My groovy 1970's window treatments. They are in pristine condition, and are actually growing on me (although the tassells are going to have to go!)
Big Bertha has a Dodge 440 chassis with a new carburetor. She has under 39,000 original miles (which I subjectively verified based on the wear and tear around the drivers area -- or lack thereof).

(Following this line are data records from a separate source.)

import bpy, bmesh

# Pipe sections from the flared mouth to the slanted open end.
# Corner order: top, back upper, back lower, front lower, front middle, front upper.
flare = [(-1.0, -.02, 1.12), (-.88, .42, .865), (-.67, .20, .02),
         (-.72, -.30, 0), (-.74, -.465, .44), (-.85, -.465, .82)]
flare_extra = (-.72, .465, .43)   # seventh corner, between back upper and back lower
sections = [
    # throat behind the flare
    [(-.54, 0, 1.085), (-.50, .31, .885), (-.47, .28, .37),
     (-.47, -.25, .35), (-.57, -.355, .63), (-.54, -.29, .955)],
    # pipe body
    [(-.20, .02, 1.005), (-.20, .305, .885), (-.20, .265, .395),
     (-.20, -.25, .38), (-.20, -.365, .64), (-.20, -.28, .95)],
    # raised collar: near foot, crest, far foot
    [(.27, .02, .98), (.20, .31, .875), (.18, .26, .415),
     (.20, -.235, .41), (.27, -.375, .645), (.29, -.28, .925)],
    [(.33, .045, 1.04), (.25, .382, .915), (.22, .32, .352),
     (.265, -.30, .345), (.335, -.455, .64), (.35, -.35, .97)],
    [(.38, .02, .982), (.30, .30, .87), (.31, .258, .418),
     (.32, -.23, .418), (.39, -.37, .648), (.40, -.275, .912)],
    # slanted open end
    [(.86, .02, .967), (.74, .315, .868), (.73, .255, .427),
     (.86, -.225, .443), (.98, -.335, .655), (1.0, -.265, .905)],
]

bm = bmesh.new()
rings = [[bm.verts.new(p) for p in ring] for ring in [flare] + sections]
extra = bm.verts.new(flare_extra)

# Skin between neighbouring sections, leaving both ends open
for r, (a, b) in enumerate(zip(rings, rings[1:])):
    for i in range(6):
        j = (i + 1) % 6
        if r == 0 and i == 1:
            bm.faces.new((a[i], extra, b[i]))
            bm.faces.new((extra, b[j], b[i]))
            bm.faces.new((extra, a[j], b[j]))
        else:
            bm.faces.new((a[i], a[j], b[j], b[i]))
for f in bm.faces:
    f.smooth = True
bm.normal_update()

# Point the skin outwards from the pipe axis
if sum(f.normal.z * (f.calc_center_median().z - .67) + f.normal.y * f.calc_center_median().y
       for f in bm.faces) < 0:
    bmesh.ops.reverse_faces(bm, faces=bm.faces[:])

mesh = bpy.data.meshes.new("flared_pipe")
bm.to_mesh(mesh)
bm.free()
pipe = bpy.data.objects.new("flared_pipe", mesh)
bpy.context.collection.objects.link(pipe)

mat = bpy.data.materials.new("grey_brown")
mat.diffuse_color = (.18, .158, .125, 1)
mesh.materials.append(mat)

I feel that I bought Bertha for a fair price based on the NADA guide book value(http://www.nadaguides.com/). If you are wanting to buy an older RV, this is a tremendous bargaining tool. Most people seem to price their RVs based on emotional value. I understand the value of blood, sweat, and tears, but at the end of the day the unit still has a roughly established book-value. (I talked to several people who were asking two to four times the amount listed in the book.) I used the book value to talk the previous owner of my motorhome down from $3850 to $3300. I bought her knowing there was some water damage that had to be addressed due to the roof being inadequately repaired in the past, and that I would want to do some cosmetic updates. I am limited in that respect due to finances, so I am grateful that Bertha's interior looks neither worn nor "extremely dated," though that aspect is in the eye of the beholder. This blog is going to follow Bertha's makeover from being an "old motorhome that never gets used" to being an "off-grid micro-mobile home" that can be moved without having to hire someone to do it for me. Thanks for looking!